→ **PROBLEM DESCRIPTION**: Leaving the pictures aside, repeat each line below exactly.
(DATASET Opens)
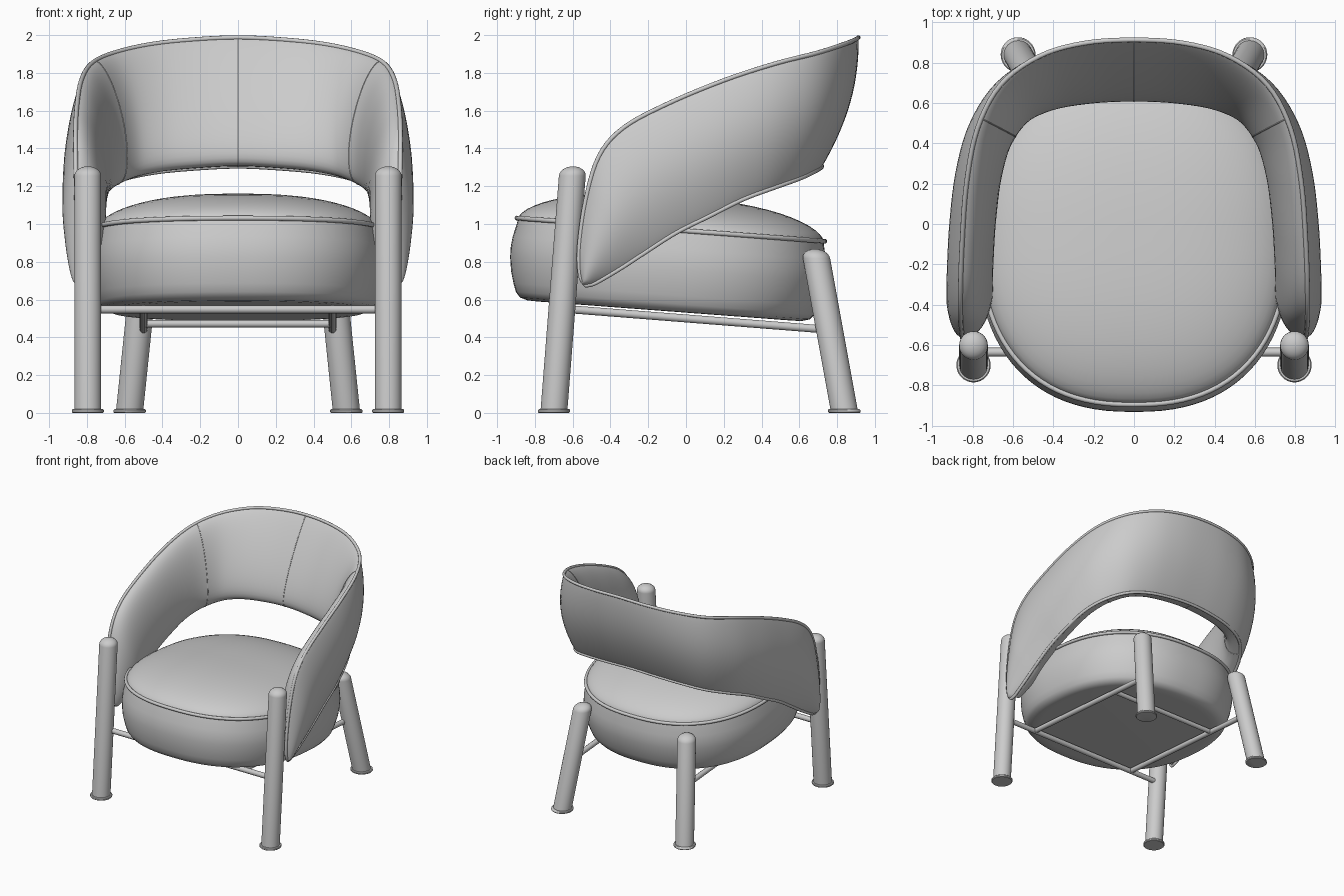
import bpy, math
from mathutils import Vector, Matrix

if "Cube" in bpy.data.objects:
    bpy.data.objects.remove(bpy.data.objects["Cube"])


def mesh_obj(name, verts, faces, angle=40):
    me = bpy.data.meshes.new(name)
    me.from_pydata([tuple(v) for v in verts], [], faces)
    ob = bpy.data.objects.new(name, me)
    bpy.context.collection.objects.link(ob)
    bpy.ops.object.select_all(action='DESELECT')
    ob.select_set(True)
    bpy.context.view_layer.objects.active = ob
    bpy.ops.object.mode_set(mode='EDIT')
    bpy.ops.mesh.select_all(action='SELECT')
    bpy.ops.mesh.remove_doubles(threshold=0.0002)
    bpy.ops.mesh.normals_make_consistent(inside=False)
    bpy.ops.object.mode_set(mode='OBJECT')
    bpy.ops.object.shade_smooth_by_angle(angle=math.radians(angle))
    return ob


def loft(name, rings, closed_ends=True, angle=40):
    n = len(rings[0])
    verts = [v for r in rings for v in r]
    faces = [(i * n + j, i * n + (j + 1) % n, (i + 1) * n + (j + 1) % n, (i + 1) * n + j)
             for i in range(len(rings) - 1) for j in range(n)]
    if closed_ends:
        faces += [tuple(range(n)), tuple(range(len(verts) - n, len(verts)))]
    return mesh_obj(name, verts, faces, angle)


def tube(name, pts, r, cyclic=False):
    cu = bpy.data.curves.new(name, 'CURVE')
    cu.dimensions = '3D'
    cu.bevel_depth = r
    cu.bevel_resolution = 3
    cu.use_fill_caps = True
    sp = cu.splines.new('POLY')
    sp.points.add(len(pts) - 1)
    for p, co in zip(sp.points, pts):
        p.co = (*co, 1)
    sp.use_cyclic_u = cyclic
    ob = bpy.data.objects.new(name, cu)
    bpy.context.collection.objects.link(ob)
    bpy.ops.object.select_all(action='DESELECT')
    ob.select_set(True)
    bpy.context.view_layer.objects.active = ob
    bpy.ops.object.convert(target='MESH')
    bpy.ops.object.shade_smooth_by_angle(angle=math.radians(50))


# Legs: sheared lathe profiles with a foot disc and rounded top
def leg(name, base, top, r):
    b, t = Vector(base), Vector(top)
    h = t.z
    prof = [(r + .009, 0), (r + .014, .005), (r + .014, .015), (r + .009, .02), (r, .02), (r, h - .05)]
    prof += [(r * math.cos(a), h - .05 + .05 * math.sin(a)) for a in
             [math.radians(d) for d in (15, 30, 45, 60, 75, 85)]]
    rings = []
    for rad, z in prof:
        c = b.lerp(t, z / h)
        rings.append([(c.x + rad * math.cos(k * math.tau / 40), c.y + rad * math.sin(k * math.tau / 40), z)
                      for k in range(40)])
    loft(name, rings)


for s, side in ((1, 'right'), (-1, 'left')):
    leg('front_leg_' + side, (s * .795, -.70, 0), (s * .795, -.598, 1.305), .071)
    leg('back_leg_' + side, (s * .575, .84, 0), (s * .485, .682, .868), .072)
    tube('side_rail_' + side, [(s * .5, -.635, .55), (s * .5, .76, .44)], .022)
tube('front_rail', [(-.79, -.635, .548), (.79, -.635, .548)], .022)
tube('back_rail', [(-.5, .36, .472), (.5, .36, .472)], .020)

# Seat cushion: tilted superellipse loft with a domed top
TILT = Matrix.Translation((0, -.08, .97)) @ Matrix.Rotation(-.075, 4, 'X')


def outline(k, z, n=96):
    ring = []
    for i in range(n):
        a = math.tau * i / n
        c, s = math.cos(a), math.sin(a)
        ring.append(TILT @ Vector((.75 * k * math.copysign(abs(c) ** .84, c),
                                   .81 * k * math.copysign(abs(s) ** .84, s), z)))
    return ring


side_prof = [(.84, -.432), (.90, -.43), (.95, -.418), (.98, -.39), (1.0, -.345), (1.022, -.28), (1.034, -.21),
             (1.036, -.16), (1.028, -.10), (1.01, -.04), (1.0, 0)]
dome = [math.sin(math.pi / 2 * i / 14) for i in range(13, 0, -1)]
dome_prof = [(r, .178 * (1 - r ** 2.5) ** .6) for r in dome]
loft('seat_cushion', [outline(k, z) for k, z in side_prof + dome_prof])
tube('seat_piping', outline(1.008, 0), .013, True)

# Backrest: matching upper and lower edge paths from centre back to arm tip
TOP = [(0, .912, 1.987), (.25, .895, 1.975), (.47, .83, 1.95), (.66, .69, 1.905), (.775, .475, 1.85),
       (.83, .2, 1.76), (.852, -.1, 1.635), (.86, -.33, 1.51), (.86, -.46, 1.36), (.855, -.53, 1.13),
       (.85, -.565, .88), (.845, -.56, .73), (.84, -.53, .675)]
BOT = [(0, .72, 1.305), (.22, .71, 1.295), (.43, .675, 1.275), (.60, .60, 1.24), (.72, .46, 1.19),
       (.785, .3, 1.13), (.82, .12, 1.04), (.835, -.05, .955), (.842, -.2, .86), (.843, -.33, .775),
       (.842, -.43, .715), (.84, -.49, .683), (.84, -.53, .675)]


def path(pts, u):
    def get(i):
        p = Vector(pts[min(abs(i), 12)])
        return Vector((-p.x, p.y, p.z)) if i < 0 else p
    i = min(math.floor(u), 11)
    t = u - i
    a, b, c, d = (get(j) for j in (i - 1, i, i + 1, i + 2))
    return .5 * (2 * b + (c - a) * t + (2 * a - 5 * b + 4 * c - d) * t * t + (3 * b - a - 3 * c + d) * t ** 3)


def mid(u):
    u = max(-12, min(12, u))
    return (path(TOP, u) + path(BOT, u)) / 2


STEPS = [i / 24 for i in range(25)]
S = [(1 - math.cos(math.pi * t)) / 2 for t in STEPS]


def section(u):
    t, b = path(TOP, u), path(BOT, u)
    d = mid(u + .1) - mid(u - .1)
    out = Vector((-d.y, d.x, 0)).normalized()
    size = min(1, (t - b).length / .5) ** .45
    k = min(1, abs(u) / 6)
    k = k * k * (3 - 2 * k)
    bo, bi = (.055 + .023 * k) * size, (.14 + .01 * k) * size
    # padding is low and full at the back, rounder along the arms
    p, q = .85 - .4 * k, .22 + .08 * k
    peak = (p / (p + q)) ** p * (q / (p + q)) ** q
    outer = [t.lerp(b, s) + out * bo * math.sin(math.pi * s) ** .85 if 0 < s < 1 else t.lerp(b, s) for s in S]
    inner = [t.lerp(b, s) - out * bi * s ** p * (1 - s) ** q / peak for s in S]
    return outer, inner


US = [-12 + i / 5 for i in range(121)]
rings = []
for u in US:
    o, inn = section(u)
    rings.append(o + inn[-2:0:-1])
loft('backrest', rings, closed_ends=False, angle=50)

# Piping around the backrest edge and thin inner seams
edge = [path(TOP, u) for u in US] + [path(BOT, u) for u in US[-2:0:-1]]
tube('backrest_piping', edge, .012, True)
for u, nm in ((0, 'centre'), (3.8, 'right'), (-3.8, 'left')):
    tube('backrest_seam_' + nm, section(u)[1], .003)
(DATASET Closes)
→ **RESPONSE TO THIS TASK**:
import bpy, math
from mathutils import Vector, Matrix

if "Cube" in bpy.data.objects:
    bpy.data.objects.remove(bpy.data.objects["Cube"])


def mesh_obj(name, verts, faces, angle=40):
    me = bpy.data.meshes.new(name)
    me.from_pydata([tuple(v) for v in verts], [], faces)
    ob = bpy.data.objects.new(name, me)
    bpy.context.collection.objects.link(ob)
    bpy.ops.object.select_all(action='DESELECT')
    ob.select_set(True)
    bpy.context.view_layer.objects.active = ob
    bpy.ops.object.mode_set(mode='EDIT')
    bpy.ops.mesh.select_all(action='SELECT')
    bpy.ops.mesh.remove_doubles(threshold=0.0002)
    bpy.ops.mesh.normals_make_consistent(inside=False)
    bpy.ops.object.mode_set(mode='OBJECT')
    bpy.ops.object.shade_smooth_by_angle(angle=math.radians(angle))
    return ob


def loft(name, rings, closed_ends=True, angle=40):
    n = len(rings[0])
    verts = [v for r in rings for v in r]
    faces = [(i * n + j, i * n + (j + 1) % n, (i + 1) * n + (j + 1) % n, (i + 1) * n + j)
             for i in range(len(rings) - 1) for j in range(n)]
    if closed_ends:
        faces += [tuple(range(n)), tuple(range(len(verts) - n, len(verts)))]
    return mesh_obj(name, verts, faces, angle)


def tube(name, pts, r, cyclic=False):
    cu = bpy.data.curves.new(name, 'CURVE')
    cu.dimensions = '3D'
    cu.bevel_depth = r
    cu.bevel_resolution = 3
    cu.use_fill_caps = True
    sp = cu.splines.new('POLY')
    sp.points.add(len(pts) - 1)
    for p, co in zip(sp.points, pts):
        p.co = (*co, 1)
    sp.use_cyclic_u = cyclic
    ob = bpy.data.objects.new(name, cu)
    bpy.context.collection.objects.link(ob)
    bpy.ops.object.select_all(action='DESELECT')
    ob.select_set(True)
    bpy.context.view_layer.objects.active = ob
    bpy.ops.object.convert(target='MESH')
    bpy.ops.object.shade_smooth_by_angle(angle=math.radians(50))


# Legs: sheared lathe profiles with a foot disc and rounded top
def leg(name, base, top, r):
    b, t = Vector(base), Vector(top)
    h = t.z
    prof = [(r + .009, 0), (r + .014, .005), (r + .014, .015), (r + .009, .02), (r, .02), (r, h - .05)]
    prof += [(r * math.cos(a), h - .05 + .05 * math.sin(a)) for a in
             [math.radians(d) for d in (15, 30, 45, 60, 75, 85)]]
    rings = []
    for rad, z in prof:
        c = b.lerp(t, z / h)
        rings.append([(c.x + rad * math.cos(k * math.tau / 40), c.y + rad * math.sin(k * math.tau / 40), z)
                      for k in range(40)])
    loft(name, rings)


for s, side in ((1, 'right'), (-1, 'left')):
    leg('front_leg_' + side, (s * .795, -.70, 0), (s * .795, -.598, 1.305), .071)
    leg('back_leg_' + side, (s * .575, .84, 0), (s * .485, .682, .868), .072)
    tube('side_rail_' + side, [(s * .5, -.635, .55), (s * .5, .76, .44)], .022)
tube('front_rail', [(-.79, -.635, .548), (.79, -.635, .548)], .022)
tube('back_rail', [(-.5, .36, .472), (.5, .36, .472)], .020)

# Seat cushion: tilted superellipse loft with a domed top
TILT = Matrix.Translation((0, -.08, .97)) @ Matrix.Rotation(-.075, 4, 'X')


def outline(k, z, n=96):
    ring = []
    for i in range(n):
        a = math.tau * i / n
        c, s = math.cos(a), math.sin(a)
        ring.append(TILT @ Vector((.75 * k * math.copysign(abs(c) ** .84, c),
                                   .81 * k * math.copysign(abs(s) ** .84, s), z)))
    return ring


side_prof = [(.84, -.432), (.90, -.43), (.95, -.418), (.98, -.39), (1.0, -.345), (1.022, -.28), (1.034, -.21),
             (1.036, -.16), (1.028, -.10), (1.01, -.04), (1.0, 0)]
dome = [math.sin(math.pi / 2 * i / 14) for i in range(13, 0, -1)]
dome_prof = [(r, .178 * (1 - r ** 2.5) ** .6) for r in dome]
loft('seat_cushion', [outline(k, z) for k, z in side_prof + dome_prof])
tube('seat_piping', outline(1.008, 0), .013, True)

# Backrest: matching upper and lower edge paths from centre back to arm tip
TOP = [(0, .912, 1.987), (.25, .895, 1.975), (.47, .83, 1.95), (.66, .69, 1.905), (.775, .475, 1.85),
       (.83, .2, 1.76), (.852, -.1, 1.635), (.86, -.33, 1.51), (.86, -.46, 1.36), (.855, -.53, 1.13),
       (.85, -.565, .88), (.845, -.56, .73), (.84, -.53, .675)]
BOT = [(0, .72, 1.305), (.22, .71, 1.295), (.43, .675, 1.275), (.60, .60, 1.24), (.72, .46, 1.19),
       (.785, .3, 1.13), (.82, .12, 1.04), (.835, -.05, .955), (.842, -.2, .86), (.843, -.33, .775),
       (.842, -.43, .715), (.84, -.49, .683), (.84, -.53, .675)]


def path(pts, u):
    def get(i):
        p = Vector(pts[min(abs(i), 12)])
        return Vector((-p.x, p.y, p.z)) if i < 0 else p
    i = min(math.floor(u), 11)
    t = u - i
    a, b, c, d = (get(j) for j in (i - 1, i, i + 1, i + 2))
    return .5 * (2 * b + (c - a) * t + (2 * a - 5 * b + 4 * c - d) * t * t + (3 * b - a - 3 * c + d) * t ** 3)


def mid(u):
    u = max(-12, min(12, u))
    return (path(TOP, u) + path(BOT, u)) / 2


STEPS = [i / 24 for i in range(25)]
S = [(1 - math.cos(math.pi * t)) / 2 for t in STEPS]


def section(u):
    t, b = path(TOP, u), path(BOT, u)
    d = mid(u + .1) - mid(u - .1)
    out = Vector((-d.y, d.x, 0)).normalized()
    size = min(1, (t - b).length / .5) ** .45
    k = min(1, abs(u) / 6)
    k = k * k * (3 - 2 * k)
    bo, bi = (.055 + .023 * k) * size, (.14 + .01 * k) * size
    # padding is low and full at the back, rounder along the arms
    p, q = .85 - .4 * k, .22 + .08 * k
    peak = (p / (p + q)) ** p * (q / (p + q)) ** q
    outer = [t.lerp(b, s) + out * bo * math.sin(math.pi * s) ** .85 if 0 < s < 1 else t.lerp(b, s) for s in S]
    inner = [t.lerp(b, s) - out * bi * s ** p * (1 - s) ** q / peak for s in S]
    return outer, inner


US = [-12 + i / 5 for i in range(121)]
rings = []
for u in US:
    o, inn = section(u)
    rings.append(o + inn[-2:0:-1])
loft('backrest', rings, closed_ends=False, angle=50)

# Piping around the backrest edge and thin inner seams
edge = [path(TOP, u) for u in US] + [path(BOT, u) for u in US[-2:0:-1]]
tube('backrest_piping', edge, .012, True)
for u, nm in ((0, 'centre'), (3.8, 'right'), (-3.8, 'left')):
    tube('backrest_seam_' + nm, section(u)[1], .003)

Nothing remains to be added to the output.